» **Task item**
Scan the records below for the line containing "[-.48, .055, .54, .586], [-.505, .005, .56, .579]]" and the line containing "-.2], rearTop], .009);". Copy both, plus every line between, exactly.
BEGIN Data provided
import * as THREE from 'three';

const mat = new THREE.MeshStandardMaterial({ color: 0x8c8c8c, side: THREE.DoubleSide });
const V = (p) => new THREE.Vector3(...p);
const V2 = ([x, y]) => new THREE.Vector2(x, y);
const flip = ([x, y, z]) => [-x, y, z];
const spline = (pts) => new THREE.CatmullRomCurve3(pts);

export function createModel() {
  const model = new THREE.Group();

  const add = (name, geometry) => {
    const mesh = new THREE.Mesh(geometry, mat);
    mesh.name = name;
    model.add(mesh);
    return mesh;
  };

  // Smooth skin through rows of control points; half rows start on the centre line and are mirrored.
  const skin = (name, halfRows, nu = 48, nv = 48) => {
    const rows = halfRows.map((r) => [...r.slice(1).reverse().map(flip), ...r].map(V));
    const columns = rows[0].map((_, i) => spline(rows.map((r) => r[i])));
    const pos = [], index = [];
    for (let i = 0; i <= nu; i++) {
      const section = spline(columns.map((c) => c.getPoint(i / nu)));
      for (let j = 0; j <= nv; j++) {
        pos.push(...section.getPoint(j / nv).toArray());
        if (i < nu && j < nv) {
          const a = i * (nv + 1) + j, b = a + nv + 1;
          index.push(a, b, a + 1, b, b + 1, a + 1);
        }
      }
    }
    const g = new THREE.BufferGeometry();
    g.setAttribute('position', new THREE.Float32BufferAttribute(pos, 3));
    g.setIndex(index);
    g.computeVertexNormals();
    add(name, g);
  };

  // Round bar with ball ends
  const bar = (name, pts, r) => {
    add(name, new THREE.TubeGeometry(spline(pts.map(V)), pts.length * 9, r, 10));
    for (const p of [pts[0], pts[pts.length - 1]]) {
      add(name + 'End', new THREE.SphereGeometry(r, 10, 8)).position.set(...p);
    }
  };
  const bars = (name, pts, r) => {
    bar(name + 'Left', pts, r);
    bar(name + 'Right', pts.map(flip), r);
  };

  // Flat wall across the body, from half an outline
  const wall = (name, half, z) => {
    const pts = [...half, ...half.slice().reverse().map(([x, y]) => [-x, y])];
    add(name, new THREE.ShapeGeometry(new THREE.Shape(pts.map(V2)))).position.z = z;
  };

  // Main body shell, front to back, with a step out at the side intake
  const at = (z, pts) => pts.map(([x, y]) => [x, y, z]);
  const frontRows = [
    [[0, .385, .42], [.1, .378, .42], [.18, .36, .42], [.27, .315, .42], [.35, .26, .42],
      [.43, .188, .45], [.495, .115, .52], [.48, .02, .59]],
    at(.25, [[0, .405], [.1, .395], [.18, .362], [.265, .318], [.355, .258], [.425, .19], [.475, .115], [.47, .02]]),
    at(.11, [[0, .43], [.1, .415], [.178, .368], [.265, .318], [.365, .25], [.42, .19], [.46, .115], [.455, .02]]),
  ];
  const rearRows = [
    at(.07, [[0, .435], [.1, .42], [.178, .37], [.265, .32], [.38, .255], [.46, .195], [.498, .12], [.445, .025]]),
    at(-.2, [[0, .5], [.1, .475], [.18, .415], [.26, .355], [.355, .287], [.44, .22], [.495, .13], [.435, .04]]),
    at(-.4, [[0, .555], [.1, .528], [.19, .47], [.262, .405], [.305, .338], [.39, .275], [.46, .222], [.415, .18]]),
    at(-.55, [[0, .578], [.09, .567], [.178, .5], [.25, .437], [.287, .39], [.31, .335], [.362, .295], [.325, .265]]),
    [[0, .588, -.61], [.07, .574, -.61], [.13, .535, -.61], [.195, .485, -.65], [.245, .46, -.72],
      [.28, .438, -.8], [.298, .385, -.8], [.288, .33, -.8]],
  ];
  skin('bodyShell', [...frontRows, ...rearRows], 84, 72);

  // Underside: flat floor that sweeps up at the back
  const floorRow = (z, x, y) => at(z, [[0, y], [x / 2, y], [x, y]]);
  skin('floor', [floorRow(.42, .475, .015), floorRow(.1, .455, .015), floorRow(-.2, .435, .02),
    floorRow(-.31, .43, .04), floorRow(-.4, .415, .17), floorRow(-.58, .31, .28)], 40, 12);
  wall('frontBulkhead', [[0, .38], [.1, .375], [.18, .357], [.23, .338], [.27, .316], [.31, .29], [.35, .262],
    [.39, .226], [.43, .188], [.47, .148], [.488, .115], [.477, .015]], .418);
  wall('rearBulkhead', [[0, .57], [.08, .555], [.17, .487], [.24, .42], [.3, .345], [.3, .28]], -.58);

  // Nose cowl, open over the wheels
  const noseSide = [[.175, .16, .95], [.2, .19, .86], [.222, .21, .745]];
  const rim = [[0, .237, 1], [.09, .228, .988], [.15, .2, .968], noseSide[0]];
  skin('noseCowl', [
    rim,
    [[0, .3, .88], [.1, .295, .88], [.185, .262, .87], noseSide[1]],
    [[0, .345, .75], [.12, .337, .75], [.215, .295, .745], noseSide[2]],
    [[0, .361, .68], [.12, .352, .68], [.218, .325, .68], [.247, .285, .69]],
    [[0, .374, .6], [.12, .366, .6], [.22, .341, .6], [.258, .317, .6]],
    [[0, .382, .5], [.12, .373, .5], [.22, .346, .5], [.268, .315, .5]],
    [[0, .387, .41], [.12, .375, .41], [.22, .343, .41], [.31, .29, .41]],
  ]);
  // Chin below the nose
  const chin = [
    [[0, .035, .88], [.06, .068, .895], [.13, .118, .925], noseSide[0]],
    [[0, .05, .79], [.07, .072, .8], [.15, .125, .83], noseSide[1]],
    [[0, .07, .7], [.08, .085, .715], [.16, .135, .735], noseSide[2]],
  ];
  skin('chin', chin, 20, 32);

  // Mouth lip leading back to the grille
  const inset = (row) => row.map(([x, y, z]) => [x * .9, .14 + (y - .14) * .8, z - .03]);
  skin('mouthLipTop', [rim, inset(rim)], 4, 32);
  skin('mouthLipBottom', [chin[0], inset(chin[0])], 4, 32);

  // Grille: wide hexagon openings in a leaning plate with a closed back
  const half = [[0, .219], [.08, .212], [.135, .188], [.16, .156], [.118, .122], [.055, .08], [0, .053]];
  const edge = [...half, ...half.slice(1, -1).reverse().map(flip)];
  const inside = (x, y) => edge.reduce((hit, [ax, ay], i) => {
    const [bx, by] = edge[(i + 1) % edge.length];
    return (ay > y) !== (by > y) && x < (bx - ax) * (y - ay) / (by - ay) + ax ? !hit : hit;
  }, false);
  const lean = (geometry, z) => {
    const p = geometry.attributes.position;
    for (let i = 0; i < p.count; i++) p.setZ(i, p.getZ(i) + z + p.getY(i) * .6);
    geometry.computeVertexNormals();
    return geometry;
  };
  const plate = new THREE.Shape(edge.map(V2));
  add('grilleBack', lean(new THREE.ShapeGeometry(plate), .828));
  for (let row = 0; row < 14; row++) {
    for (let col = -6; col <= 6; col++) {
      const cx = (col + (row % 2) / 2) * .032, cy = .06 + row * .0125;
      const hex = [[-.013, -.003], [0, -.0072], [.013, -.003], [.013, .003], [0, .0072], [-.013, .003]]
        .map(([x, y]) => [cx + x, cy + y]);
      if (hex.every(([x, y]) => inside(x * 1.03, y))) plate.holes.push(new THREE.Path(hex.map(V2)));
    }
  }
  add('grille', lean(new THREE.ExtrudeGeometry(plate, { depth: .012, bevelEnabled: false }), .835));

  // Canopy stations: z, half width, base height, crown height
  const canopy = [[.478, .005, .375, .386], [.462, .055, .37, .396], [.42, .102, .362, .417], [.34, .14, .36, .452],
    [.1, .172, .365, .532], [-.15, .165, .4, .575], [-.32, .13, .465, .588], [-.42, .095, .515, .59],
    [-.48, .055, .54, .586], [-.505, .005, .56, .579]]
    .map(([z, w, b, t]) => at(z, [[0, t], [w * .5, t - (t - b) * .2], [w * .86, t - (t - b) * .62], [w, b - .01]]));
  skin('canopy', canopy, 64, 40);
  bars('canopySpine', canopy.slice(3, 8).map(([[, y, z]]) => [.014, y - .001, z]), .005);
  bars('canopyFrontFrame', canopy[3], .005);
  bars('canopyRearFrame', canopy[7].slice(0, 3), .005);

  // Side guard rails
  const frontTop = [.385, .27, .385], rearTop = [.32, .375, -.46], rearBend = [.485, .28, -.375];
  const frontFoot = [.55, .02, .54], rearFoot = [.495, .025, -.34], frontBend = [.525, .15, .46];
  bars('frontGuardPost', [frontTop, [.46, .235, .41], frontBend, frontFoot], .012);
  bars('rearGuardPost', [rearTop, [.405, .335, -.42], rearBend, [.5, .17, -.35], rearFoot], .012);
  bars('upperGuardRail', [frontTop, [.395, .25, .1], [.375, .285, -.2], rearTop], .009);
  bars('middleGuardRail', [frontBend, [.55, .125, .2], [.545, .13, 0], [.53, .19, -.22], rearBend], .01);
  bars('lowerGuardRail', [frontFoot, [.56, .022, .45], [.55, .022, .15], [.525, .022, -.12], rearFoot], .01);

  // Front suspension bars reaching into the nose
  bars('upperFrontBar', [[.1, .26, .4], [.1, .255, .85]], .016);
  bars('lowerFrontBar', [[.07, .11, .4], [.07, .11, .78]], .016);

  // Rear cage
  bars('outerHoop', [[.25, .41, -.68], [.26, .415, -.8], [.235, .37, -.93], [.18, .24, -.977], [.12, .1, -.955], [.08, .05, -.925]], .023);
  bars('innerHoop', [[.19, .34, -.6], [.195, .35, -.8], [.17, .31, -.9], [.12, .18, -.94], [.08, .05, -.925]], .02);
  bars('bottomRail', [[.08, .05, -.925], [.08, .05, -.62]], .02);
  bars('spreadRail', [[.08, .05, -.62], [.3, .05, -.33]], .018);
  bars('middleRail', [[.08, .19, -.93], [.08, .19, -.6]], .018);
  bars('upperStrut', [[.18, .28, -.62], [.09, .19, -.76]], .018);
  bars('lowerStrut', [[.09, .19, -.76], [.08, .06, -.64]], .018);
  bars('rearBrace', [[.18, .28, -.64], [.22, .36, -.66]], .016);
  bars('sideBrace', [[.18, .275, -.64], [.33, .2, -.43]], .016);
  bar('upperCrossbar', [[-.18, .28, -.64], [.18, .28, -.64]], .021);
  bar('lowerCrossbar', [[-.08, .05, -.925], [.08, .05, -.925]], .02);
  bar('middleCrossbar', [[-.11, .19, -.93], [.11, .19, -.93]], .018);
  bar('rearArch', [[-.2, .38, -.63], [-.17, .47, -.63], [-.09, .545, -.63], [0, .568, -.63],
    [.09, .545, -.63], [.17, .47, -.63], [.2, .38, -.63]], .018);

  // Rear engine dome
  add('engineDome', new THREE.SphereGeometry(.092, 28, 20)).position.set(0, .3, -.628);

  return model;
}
END Data provided
» **Written answer**
    [-.48, .055, .54, .586], [-.505, .005, .56, .579]]
    .map(([z, w, b, t]) => at(z, [[0, t], [w * .5, t - (t - b) * .2], [w * .86, t - (t - b) * .62], [w, b - .01]]));
  skin('canopy', canopy, 64, 40);
  bars('canopySpine', canopy.slice(3, 8).map(([[, y, z]]) => [.014, y - .001, z]), .005);
  bars('canopyFrontFrame', canopy[3], .005);
  bars('canopyRearFrame', canopy[7].slice(0, 3), .005);

  // Side guard rails
  const frontTop = [.385, .27, .385], rearTop = [.32, .375, -.46], rearBend = [.485, .28, -.375];
  const frontFoot = [.55, .02, .54], rearFoot = [.495, .025, -.34], frontBend = [.525, .15, .46];
  bars('frontGuardPost', [frontTop, [.46, .235, .41], frontBend, frontFoot], .012);
  bars('rearGuardPost', [rearTop, [.405, .335, -.42], rearBend, [.5, .17, -.35], rearFoot], .012);
  bars('upperGuardRail', [frontTop, [.395, .25, .1], [.375, .285, -.2], rearTop], .009);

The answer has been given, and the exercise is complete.